§ Work instruction
Your task is to copy the stretch of lines in the records below that begins with the line containing "box('falseFront', wall, -0.965, 0.93, 1.08, 1.45, 0.5, 0.56);" and ends with the line containing "for (const x of [-0.21, 0.18])", exactly as written, with nothing added.

◇ ◇ ◇ ◇

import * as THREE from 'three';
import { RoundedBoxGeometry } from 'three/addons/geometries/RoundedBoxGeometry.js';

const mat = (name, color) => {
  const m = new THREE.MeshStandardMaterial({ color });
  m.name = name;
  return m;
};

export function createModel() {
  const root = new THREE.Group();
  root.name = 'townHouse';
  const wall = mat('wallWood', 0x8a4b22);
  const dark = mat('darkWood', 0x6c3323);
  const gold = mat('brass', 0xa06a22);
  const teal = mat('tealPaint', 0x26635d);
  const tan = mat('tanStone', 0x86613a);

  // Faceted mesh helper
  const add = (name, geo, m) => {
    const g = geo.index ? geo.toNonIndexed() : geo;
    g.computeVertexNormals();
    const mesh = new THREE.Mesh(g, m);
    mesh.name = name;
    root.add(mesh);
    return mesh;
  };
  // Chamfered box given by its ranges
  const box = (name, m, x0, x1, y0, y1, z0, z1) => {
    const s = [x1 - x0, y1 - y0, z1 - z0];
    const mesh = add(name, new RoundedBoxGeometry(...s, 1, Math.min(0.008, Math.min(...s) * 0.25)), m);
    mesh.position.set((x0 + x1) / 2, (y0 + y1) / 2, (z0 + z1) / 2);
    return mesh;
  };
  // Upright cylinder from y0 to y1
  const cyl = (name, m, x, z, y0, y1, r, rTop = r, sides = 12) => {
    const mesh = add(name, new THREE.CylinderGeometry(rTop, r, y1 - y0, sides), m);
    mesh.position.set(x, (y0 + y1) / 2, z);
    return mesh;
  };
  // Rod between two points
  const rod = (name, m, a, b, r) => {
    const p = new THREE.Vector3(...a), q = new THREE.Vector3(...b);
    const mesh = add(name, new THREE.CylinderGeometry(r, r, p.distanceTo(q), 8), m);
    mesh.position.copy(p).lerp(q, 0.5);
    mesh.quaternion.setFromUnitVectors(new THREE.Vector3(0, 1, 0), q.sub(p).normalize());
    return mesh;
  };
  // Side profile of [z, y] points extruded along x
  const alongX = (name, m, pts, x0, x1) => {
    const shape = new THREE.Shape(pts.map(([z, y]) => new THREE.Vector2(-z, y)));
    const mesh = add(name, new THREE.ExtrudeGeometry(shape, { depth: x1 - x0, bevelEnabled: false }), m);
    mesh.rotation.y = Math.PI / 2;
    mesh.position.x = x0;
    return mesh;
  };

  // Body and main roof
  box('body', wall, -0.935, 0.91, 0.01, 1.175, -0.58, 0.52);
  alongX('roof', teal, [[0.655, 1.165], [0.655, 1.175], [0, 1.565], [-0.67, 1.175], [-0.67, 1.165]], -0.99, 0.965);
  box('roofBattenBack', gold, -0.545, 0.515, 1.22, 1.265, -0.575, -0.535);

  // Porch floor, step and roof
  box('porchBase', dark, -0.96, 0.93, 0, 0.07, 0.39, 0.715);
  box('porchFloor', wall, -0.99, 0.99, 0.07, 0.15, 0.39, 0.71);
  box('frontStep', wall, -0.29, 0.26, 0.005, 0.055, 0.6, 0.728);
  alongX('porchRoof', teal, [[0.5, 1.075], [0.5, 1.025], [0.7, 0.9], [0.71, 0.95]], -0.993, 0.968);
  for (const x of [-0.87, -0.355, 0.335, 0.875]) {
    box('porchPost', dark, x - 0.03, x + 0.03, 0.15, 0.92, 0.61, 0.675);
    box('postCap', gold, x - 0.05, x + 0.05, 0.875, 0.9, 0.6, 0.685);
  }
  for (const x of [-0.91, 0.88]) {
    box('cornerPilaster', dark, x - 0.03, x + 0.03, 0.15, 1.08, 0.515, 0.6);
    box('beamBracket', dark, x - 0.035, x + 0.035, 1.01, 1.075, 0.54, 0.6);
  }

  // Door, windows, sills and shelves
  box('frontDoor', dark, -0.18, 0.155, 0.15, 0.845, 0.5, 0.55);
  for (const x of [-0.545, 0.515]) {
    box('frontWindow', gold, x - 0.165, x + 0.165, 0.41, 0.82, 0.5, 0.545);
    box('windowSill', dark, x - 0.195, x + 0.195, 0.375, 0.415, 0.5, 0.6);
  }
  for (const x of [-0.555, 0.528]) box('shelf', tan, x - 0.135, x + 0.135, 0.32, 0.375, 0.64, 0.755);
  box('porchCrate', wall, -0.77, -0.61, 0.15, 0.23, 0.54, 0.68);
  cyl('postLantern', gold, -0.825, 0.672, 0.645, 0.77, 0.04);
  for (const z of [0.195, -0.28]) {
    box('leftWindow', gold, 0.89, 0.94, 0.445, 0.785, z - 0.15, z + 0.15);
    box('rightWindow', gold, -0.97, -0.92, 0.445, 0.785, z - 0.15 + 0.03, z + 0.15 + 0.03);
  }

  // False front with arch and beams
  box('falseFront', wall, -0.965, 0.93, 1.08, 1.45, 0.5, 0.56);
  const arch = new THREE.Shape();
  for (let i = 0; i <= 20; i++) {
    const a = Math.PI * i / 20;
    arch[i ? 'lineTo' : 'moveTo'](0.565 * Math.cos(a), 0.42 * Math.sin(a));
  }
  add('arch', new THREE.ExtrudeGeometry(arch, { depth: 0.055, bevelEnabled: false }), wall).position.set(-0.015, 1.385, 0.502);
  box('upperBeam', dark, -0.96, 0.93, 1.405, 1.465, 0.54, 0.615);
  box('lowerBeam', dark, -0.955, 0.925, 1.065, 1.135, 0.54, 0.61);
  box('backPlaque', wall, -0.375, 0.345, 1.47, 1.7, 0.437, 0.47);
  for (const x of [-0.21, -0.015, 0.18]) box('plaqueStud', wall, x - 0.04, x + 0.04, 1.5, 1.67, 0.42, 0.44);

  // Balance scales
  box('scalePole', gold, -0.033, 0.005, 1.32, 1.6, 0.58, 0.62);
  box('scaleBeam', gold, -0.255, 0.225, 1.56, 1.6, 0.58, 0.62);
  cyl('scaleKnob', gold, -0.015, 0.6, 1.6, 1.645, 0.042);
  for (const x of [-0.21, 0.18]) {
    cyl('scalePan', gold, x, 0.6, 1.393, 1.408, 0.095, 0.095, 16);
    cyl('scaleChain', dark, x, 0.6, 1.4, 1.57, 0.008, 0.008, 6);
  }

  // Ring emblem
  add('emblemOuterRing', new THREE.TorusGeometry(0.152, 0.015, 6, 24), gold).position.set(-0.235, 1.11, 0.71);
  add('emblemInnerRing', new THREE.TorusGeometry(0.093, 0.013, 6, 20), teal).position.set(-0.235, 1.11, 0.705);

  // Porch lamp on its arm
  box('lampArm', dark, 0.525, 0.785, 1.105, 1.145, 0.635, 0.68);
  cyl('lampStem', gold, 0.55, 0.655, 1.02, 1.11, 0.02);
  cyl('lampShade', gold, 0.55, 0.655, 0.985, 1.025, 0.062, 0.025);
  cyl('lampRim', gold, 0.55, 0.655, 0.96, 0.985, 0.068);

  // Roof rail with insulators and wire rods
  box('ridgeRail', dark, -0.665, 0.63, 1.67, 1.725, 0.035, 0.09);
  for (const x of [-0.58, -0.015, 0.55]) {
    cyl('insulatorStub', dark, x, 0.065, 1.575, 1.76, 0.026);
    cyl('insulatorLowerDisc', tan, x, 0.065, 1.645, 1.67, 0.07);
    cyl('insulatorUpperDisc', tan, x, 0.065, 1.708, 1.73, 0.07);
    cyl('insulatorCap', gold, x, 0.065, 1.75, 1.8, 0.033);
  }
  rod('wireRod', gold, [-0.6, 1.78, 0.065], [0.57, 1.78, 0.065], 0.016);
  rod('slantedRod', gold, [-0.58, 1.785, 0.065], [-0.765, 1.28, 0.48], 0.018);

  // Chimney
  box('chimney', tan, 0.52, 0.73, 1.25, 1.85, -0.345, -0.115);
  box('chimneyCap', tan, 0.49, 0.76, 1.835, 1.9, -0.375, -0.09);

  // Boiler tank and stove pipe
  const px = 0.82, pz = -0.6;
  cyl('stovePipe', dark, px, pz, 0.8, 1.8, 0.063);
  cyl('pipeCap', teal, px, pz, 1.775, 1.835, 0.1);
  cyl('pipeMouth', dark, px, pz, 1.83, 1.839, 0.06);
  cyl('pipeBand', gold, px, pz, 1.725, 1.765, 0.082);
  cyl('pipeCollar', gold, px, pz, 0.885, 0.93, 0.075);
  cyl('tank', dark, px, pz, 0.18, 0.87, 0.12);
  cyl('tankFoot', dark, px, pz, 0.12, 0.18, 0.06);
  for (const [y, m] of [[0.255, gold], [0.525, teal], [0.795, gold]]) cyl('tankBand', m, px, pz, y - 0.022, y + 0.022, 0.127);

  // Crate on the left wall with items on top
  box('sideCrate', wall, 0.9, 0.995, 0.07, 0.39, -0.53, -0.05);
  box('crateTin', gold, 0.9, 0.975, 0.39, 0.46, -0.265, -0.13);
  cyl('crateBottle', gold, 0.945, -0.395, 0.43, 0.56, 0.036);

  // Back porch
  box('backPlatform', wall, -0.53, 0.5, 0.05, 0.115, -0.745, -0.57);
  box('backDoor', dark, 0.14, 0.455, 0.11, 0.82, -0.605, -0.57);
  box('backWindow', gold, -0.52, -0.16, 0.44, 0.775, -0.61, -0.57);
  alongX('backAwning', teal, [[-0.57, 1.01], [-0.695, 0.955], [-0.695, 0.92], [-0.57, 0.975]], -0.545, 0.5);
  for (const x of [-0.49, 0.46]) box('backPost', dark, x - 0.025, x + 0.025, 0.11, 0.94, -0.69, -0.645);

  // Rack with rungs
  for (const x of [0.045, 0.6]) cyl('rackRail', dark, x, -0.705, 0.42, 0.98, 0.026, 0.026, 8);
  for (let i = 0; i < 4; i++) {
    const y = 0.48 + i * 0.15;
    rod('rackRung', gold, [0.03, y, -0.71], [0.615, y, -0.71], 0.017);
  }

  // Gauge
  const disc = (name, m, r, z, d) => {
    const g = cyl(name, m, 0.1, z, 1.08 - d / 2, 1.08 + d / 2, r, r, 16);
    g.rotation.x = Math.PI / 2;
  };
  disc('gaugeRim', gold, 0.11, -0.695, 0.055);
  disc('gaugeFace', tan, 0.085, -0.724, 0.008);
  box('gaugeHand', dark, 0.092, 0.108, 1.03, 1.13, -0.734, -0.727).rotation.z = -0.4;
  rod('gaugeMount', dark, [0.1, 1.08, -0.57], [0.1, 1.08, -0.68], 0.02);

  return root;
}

◇ ◇ ◇ ◇

§ Answer below
  box('falseFront', wall, -0.965, 0.93, 1.08, 1.45, 0.5, 0.56);
  const arch = new THREE.Shape();
  for (let i = 0; i <= 20; i++) {
    const a = Math.PI * i / 20;
    arch[i ? 'lineTo' : 'moveTo'](0.565 * Math.cos(a), 0.42 * Math.sin(a));
  }
  add('arch', new THREE.ExtrudeGeometry(arch, { depth: 0.055, bevelEnabled: false }), wall).position.set(-0.015, 1.385, 0.502);
  box('upperBeam', dark, -0.96, 0.93, 1.405, 1.465, 0.54, 0.615);
  box('lowerBeam', dark, -0.955, 0.925, 1.065, 1.135, 0.54, 0.61);
  box('backPlaque', wall, -0.375, 0.345, 1.47, 1.7, 0.437, 0.47);
  for (const x of [-0.21, -0.015, 0.18]) box('plaqueStud', wall, x - 0.04, x + 0.04, 1.5, 1.67, 0.42, 0.44);

  // Balance scales
  box('scalePole', gold, -0.033, 0.005, 1.32, 1.6, 0.58, 0.62);
  box('scaleBeam', gold, -0.255, 0.225, 1.56, 1.6, 0.58, 0.62);
  cyl('scaleKnob', gold, -0.015, 0.6, 1.6, 1.645, 0.042);
  for (const x of [-0.21, 0.18]) {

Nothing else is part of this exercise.